REQUIRED ACTION:
Please return every line in the following data that includes the string "index".

MATERIAL TO PROCESS:
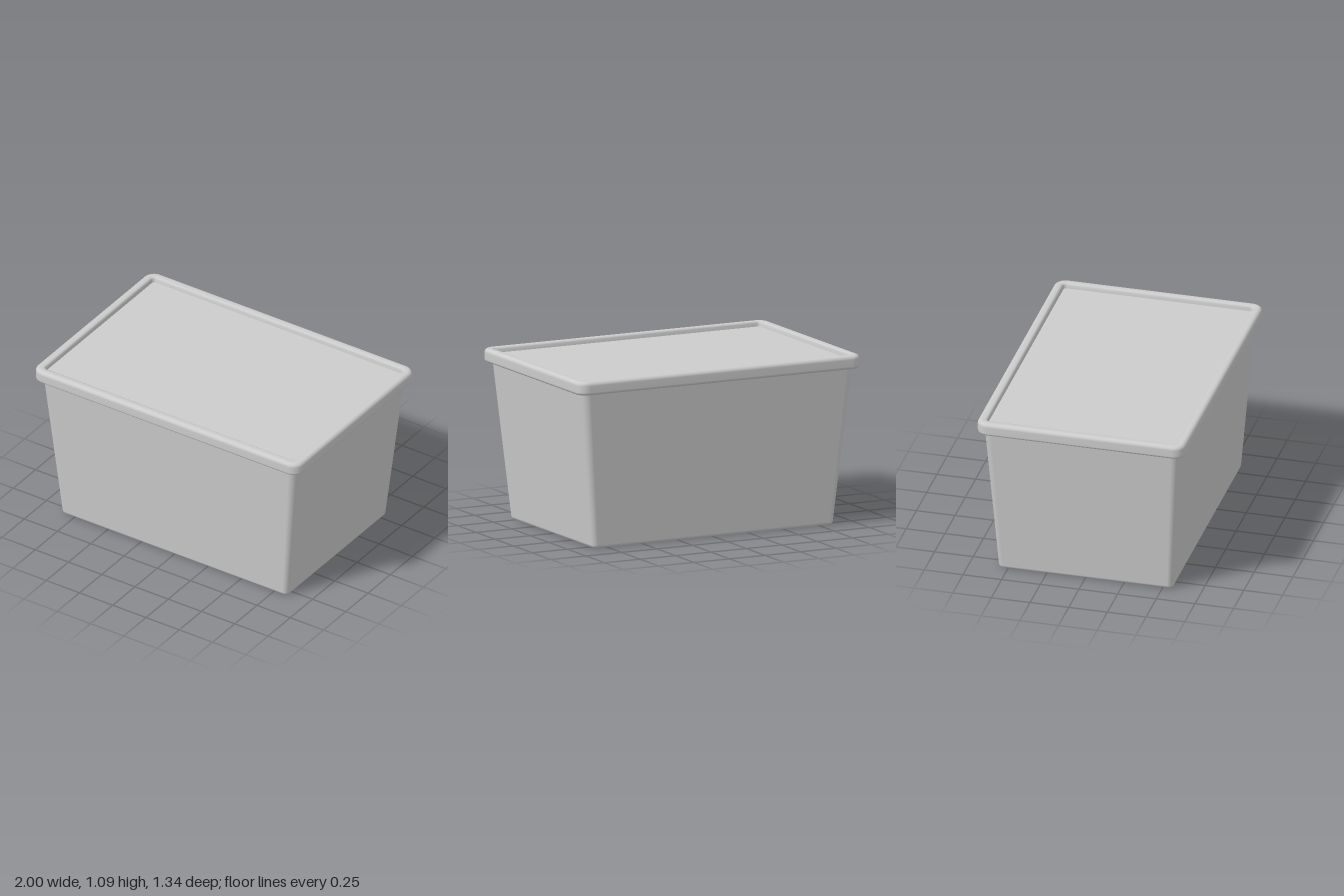
import * as THREE from 'three';

const CORNER_STEPS = 8;

// One rounded-rectangle outline at height y, counter-clockwise seen from above
function outline([hx, hz, r, y]) {
  const points = [];
  const centres = [[1, 1], [-1, 1], [-1, -1], [1, -1]];
  centres.forEach(([sx, sz], quarter) => {
    for (let i = 0; i <= CORNER_STEPS; i++) {
      const a = (quarter + i / CORNER_STEPS) * Math.PI / 2;
      points.push(sx * (hx - r) + r * Math.cos(a), y, -sz * (hz - r) - r * Math.sin(a));
    }
  });
  return points;
}

// Skin a list of outlines; listing an outline twice leaves a sharp edge there
function loft(name, rings, material) {
  const n = 4 * (CORNER_STEPS + 1);
  const index = [];
  for (let k = 0; k < rings.length - 1; k++) {
    for (let i = 0; i < n; i++) {
      const j = (i + 1) % n;
      const a = k * n + i, b = k * n + j;
      index.push(a, b, b + n, a, b + n, a + n);
    }
  }
  const geometry = new THREE.BufferGeometry();
  geometry.setAttribute('position', new THREE.Float32BufferAttribute(rings.flatMap(outline), 3));
  geometry.setIndex(index);
  geometry.computeVertexNormals();
  const mesh = new THREE.Mesh(geometry, material);
  mesh.name = name;
  return mesh;
}

// Rounded edge: outlines inset from (hx, hz, r) along an arc of the given radius
function roundedEdge(hx, hz, r, y, radius, from, to, steps = 6) {
  return Array.from({ length: steps + 1 }, (_, i) => {
    const a = THREE.MathUtils.degToRad(from + (to - from) * i / steps);
    const inset = radius * (1 - Math.cos(a));
    return [hx - inset, hz - inset, r - inset, y + radius * Math.sin(a)];
  });
}

export function createModel() {
  const group = new THREE.Group();
  group.name = 'storageBox';
  const material = new THREE.MeshStandardMaterial({ color: 0xcccccc, side: THREE.DoubleSide });

  // Tapered tub with a softly rounded base, its top tucked into the lid
  group.add(loft('tub', [
    [0, 0, 0, 0],
    ...roundedEdge(0.852, 0.565, 0.035, 0.02, 0.02, -90, 0),
    [0.955, 0.632, 0.05, 1.01],
  ], material));

  // Lid: underside, outer lip, rounded rim and recessed panel
  const floorY = 1.052;
  group.add(loft('lid', [
    [0, 0, 0, 1],
    ...roundedEdge(1, 0.672, 0.075, 1.018, 0.018, -90, 0),
    ...roundedEdge(1, 0.672, 0.075, 1.06, 0.025, 0, 90),
    // inner side of the rim, curving down into the recess
    [0.955, 0.627, 0.032, 1.085],
    [0.946, 0.618, 0.024, 1.081],
    [0.941, 0.613, 0.02, 1.073],
    [0.938, 0.61, 0.018, floorY],
    [0.938, 0.61, 0.018, floorY],
    [0, 0, 0, floorY],
  ], material));

  return group;
}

SOLUTION FOR THIS TASK:
  const index = [];
      index.push(a, b, b + n, a, b + n, a + n);
  geometry.setIndex(index);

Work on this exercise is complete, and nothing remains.